### Task requirements
After finding the line containing "if min(k, 2" below, please output that line and each following one through the line containing "return loft(name, rings, [BLUE])", exactly as written.

*** Data extracts Section Begins ***

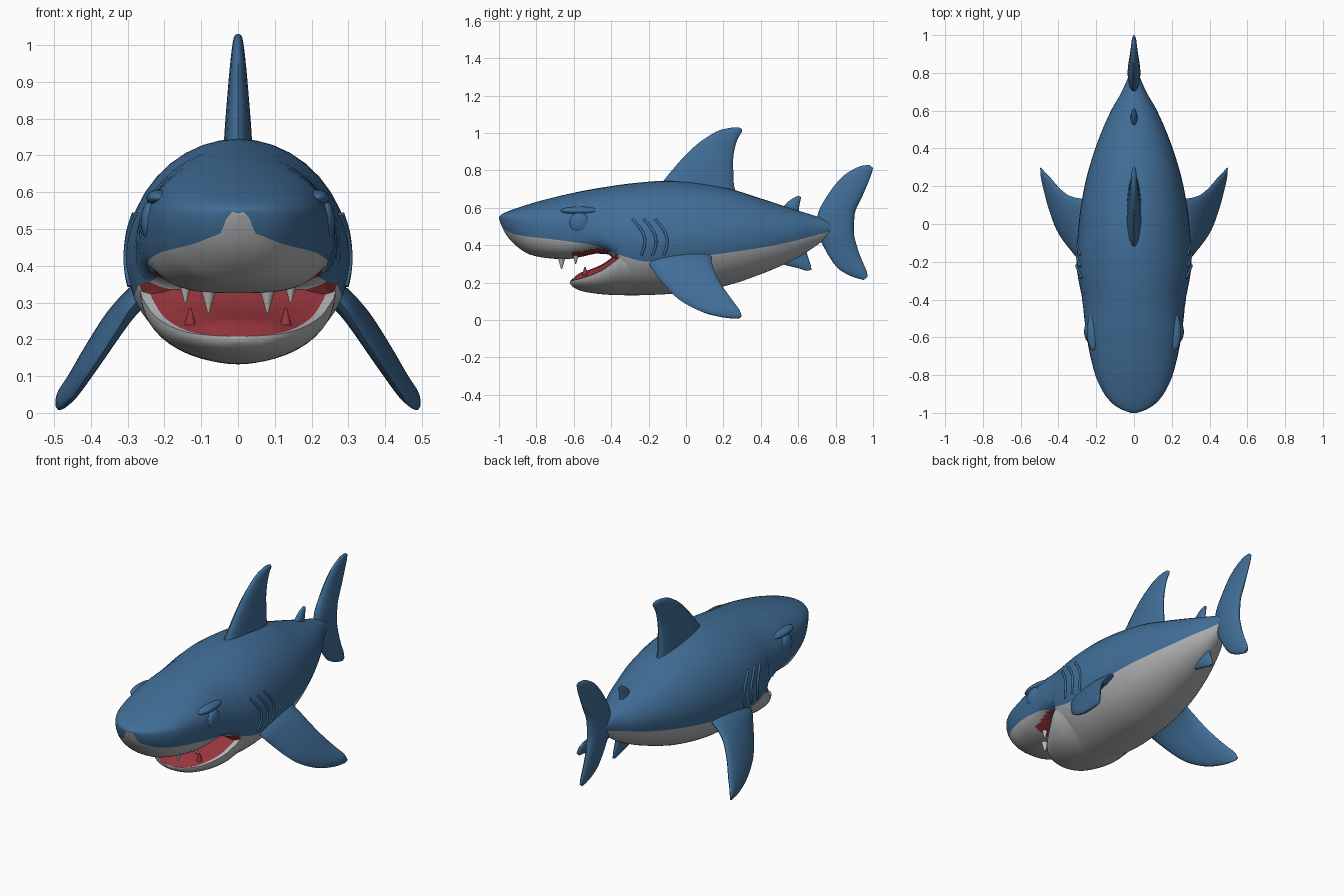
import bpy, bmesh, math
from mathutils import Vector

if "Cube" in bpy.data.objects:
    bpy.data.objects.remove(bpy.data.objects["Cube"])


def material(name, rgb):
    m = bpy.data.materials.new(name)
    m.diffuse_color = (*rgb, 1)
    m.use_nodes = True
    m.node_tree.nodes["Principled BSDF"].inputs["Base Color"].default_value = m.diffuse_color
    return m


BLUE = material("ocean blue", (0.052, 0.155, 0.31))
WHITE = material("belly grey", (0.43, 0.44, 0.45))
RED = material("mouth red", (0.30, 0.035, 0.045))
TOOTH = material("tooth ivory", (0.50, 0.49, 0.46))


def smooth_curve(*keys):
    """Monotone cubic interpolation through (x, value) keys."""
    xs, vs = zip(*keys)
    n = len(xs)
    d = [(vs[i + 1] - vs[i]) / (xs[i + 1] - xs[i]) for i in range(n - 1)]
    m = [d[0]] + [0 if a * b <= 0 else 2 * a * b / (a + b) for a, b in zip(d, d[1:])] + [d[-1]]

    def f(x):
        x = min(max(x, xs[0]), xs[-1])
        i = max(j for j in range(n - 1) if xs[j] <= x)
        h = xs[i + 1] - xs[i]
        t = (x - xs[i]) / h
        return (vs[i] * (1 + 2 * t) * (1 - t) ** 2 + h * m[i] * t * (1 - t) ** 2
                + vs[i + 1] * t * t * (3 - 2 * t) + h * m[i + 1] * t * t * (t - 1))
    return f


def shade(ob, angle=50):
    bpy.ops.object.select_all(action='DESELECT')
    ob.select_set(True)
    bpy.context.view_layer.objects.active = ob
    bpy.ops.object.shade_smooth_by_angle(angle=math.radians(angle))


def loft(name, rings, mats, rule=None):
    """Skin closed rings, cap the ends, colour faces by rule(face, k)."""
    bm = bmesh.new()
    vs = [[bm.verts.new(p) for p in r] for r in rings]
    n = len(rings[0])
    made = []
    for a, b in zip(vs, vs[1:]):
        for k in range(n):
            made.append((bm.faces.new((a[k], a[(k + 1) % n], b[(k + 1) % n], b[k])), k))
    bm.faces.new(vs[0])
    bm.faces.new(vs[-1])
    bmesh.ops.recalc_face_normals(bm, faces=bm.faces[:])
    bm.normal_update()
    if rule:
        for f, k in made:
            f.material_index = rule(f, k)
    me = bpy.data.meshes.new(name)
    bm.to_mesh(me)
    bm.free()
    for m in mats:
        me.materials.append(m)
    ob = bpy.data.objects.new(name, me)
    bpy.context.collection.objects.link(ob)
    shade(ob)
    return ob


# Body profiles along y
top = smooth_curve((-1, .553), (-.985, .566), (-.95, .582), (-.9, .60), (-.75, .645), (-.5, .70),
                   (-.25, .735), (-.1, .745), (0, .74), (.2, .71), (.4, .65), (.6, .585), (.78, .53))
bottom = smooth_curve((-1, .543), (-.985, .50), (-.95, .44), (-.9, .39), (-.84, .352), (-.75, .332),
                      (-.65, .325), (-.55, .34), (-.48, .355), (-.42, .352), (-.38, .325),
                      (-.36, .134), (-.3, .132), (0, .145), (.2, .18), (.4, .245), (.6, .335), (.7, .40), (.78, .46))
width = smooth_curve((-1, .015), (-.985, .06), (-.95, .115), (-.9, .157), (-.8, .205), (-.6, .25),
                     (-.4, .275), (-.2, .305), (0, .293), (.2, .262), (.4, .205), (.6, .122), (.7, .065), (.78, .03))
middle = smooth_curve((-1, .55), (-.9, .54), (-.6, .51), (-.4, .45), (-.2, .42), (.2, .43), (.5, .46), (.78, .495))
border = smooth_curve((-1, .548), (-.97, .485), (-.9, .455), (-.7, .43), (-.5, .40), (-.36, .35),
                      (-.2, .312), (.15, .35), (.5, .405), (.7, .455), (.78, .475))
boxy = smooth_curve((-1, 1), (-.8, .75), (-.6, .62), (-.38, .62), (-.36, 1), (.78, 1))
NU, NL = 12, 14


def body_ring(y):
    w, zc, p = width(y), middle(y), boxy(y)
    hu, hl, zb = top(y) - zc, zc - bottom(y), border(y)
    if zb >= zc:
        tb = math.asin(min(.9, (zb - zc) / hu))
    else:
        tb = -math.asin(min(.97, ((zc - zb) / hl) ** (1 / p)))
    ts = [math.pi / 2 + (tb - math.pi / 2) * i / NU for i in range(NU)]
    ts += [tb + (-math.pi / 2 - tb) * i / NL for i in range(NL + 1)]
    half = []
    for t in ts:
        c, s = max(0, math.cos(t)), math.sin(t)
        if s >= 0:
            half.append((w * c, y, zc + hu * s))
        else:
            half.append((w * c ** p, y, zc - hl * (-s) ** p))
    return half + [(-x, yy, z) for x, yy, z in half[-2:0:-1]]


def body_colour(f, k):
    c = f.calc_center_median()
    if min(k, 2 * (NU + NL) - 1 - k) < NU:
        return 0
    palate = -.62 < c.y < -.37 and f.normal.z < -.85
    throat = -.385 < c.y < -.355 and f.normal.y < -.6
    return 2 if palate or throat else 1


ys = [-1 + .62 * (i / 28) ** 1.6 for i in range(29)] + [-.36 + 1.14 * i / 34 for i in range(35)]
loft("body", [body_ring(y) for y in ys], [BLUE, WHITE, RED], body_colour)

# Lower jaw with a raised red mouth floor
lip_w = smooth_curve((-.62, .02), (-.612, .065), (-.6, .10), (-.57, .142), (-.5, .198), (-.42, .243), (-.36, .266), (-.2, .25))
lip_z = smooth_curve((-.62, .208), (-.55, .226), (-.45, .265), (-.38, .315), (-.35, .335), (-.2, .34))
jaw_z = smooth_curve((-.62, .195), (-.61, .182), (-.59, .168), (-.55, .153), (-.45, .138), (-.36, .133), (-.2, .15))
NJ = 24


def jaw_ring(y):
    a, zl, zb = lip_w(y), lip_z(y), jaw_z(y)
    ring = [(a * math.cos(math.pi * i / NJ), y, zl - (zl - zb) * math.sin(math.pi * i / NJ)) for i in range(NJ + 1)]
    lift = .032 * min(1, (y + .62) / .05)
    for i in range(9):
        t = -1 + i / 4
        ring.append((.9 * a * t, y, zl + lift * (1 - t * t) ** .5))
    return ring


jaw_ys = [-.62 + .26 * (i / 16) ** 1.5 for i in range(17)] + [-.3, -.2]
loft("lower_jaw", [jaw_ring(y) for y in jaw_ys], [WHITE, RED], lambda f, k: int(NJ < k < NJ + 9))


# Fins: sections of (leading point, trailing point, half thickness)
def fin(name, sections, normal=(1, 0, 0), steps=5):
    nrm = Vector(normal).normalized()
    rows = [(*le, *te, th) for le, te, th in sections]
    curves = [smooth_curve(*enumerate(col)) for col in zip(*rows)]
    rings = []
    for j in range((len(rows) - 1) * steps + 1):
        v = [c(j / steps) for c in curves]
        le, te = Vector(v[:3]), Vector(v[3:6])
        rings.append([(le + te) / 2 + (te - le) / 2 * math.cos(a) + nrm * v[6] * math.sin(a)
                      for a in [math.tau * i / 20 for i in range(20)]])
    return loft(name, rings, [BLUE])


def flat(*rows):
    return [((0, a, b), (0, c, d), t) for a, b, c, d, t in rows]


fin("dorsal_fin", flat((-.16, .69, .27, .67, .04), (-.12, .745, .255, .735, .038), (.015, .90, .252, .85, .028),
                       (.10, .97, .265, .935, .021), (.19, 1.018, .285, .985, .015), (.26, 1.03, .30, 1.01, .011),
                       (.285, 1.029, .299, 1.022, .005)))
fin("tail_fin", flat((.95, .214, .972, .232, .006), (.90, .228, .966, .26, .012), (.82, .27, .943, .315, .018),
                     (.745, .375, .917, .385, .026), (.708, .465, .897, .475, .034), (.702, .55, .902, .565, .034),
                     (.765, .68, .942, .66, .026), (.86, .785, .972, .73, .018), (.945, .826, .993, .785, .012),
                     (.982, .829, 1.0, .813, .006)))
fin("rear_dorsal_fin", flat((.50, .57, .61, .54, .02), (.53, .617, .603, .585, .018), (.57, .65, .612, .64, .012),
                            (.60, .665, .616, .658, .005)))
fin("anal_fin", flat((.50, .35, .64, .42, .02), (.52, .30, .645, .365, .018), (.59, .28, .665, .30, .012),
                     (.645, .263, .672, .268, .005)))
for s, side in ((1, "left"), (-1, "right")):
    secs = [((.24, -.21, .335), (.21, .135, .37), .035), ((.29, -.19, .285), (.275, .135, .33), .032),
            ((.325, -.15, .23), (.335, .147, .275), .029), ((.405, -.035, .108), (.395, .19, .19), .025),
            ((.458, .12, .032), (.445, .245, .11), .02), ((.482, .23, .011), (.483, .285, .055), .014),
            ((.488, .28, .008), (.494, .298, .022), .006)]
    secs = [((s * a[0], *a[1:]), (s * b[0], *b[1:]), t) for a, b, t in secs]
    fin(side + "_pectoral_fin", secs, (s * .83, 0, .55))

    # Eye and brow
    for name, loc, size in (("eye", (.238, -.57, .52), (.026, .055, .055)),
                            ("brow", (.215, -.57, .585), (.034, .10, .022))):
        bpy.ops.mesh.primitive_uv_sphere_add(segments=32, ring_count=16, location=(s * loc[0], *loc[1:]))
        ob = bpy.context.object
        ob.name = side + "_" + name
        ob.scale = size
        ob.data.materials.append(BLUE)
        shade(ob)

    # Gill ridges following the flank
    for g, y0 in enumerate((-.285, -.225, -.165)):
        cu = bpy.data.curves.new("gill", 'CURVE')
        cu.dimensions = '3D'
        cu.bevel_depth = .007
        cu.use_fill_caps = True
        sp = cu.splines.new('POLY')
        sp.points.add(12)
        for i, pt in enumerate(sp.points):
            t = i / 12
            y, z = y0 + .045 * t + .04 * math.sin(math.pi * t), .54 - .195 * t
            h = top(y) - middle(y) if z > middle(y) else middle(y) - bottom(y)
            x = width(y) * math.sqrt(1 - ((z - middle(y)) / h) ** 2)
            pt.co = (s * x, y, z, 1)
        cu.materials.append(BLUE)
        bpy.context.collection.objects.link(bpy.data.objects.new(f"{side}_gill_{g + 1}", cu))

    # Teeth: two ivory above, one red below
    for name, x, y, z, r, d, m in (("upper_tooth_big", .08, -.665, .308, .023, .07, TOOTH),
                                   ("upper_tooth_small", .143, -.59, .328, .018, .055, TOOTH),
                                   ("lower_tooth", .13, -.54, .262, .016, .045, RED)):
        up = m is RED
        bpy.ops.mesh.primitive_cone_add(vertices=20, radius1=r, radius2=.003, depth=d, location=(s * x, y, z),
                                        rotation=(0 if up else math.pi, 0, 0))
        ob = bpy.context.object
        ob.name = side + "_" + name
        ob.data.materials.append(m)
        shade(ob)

*** Data extracts Section Ends ***

### Output for this exercise
    if min(k, 2 * (NU + NL) - 1 - k) < NU:
        return 0
    palate = -.62 < c.y < -.37 and f.normal.z < -.85
    throat = -.385 < c.y < -.355 and f.normal.y < -.6
    return 2 if palate or throat else 1


ys = [-1 + .62 * (i / 28) ** 1.6 for i in range(29)] + [-.36 + 1.14 * i / 34 for i in range(35)]
loft("body", [body_ring(y) for y in ys], [BLUE, WHITE, RED], body_colour)

# Lower jaw with a raised red mouth floor
lip_w = smooth_curve((-.62, .02), (-.612, .065), (-.6, .10), (-.57, .142), (-.5, .198), (-.42, .243), (-.36, .266), (-.2, .25))
lip_z = smooth_curve((-.62, .208), (-.55, .226), (-.45, .265), (-.38, .315), (-.35, .335), (-.2, .34))
jaw_z = smooth_curve((-.62, .195), (-.61, .182), (-.59, .168), (-.55, .153), (-.45, .138), (-.36, .133), (-.2, .15))
NJ = 24


def jaw_ring(y):
    a, zl, zb = lip_w(y), lip_z(y), jaw_z(y)
    ring = [(a * math.cos(math.pi * i / NJ), y, zl - (zl - zb) * math.sin(math.pi * i / NJ)) for i in range(NJ + 1)]
    lift = .032 * min(1, (y + .62) / .05)
    for i in range(9):
        t = -1 + i / 4
        ring.append((.9 * a * t, y, zl + lift * (1 - t * t) ** .5))
    return ring


jaw_ys = [-.62 + .26 * (i / 16) ** 1.5 for i in range(17)] + [-.3, -.2]
loft("lower_jaw", [jaw_ring(y) for y in jaw_ys], [WHITE, RED], lambda f, k: int(NJ < k < NJ + 9))


# Fins: sections of (leading point, trailing point, half thickness)
def fin(name, sections, normal=(1, 0, 0), steps=5):
    nrm = Vector(normal).normalized()
    rows = [(*le, *te, th) for le, te, th in sections]
    curves = [smooth_curve(*enumerate(col)) for col in zip(*rows)]
    rings = []
    for j in range((len(rows) - 1) * steps + 1):
        v = [c(j / steps) for c in curves]
        le, te = Vector(v[:3]), Vector(v[3:6])
        rings.append([(le + te) / 2 + (te - le) / 2 * math.cos(a) + nrm * v[6] * math.sin(a)
                      for a in [math.tau * i / 20 for i in range(20)]])
    return loft(name, rings, [BLUE])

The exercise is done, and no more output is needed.